▶ **What the exercise asks**
Each entry that follows should be given again word for word; please leave out its pictures.

[[ Entries shown open ]]

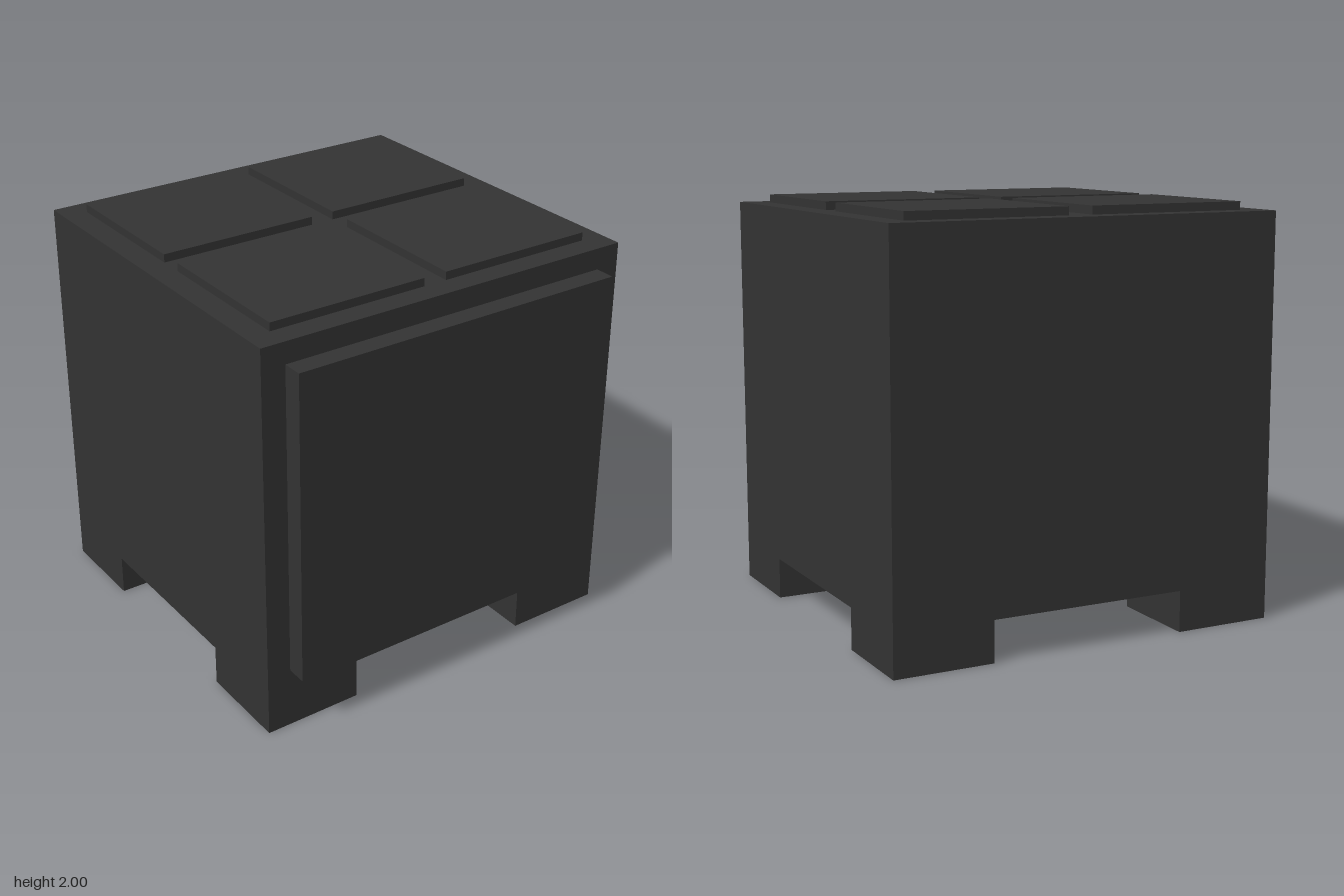
import * as THREE from 'three';

export function createModel() {
  const group = new THREE.Group();
  const material = new THREE.MeshStandardMaterial({ color: 0x333333, flatShading: true });

  // Box given by its extents along each axis
  function block(name, [x0, x1], [y0, y1], [z0, z1]) {
    const mesh = new THREE.Mesh(new THREE.BoxGeometry(x1 - x0, y1 - y0, z1 - z0), material);
    mesh.position.set((x0 + x1) / 2, (y0 + y1) / 2, (z0 + z1) / 2);
    mesh.name = name;
    group.add(mesh);
  }

  // Cabinet body and raised front door
  block('body', [-0.98, 0.98], [0.2, 1.96], [-0.98, 0.88]);
  block('door', [-0.86, 0.86], [0.305, 1.855], [0.88, 0.98]);

  // Corner feet and top plates, two rows on each side
  const rows = [
    { name: 'front', foot: [0.415, 0.88], plate: [0.01, 0.765] },
    { name: 'back', foot: [-0.98, -0.515], plate: [-0.865, -0.11] },
  ];
  for (const row of rows) {
    for (const side of [1, -1]) {
      const label = row.name + (side > 0 ? 'Left' : 'Right');
      const span = (a, b) => (side > 0 ? [a, b] : [-b, -a]);
      block(label + 'Foot', span(0.49, 0.98), [0, 0.2], row.foot);
      block(label + 'TopPlate', span(0.06, 0.86), [1.96, 2], row.plate);
    }
  }
  return group;
}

[[ Entries shown closed ]]

▶ **Task response**
import * as THREE from 'three';

export function createModel() {
  const group = new THREE.Group();
  const material = new THREE.MeshStandardMaterial({ color: 0x333333, flatShading: true });

  // Box given by its extents along each axis
  function block(name, [x0, x1], [y0, y1], [z0, z1]) {
    const mesh = new THREE.Mesh(new THREE.BoxGeometry(x1 - x0, y1 - y0, z1 - z0), material);
    mesh.position.set((x0 + x1) / 2, (y0 + y1) / 2, (z0 + z1) / 2);
    mesh.name = name;
    group.add(mesh);
  }

  // Cabinet body and raised front door
  block('body', [-0.98, 0.98], [0.2, 1.96], [-0.98, 0.88]);
  block('door', [-0.86, 0.86], [0.305, 1.855], [0.88, 0.98]);

  // Corner feet and top plates, two rows on each side
  const rows = [
    { name: 'front', foot: [0.415, 0.88], plate: [0.01, 0.765] },
    { name: 'back', foot: [-0.98, -0.515], plate: [-0.865, -0.11] },
  ];
  for (const row of rows) {
    for (const side of [1, -1]) {
      const label = row.name + (side > 0 ? 'Left' : 'Right');
      const span = (a, b) => (side > 0 ? [a, b] : [-b, -a]);
      block(label + 'Foot', span(0.49, 0.98), [0, 0.2], row.foot);
      block(label + 'TopPlate', span(0.06, 0.86), [1.96, 2], row.plate);
    }
  }
  return group;
}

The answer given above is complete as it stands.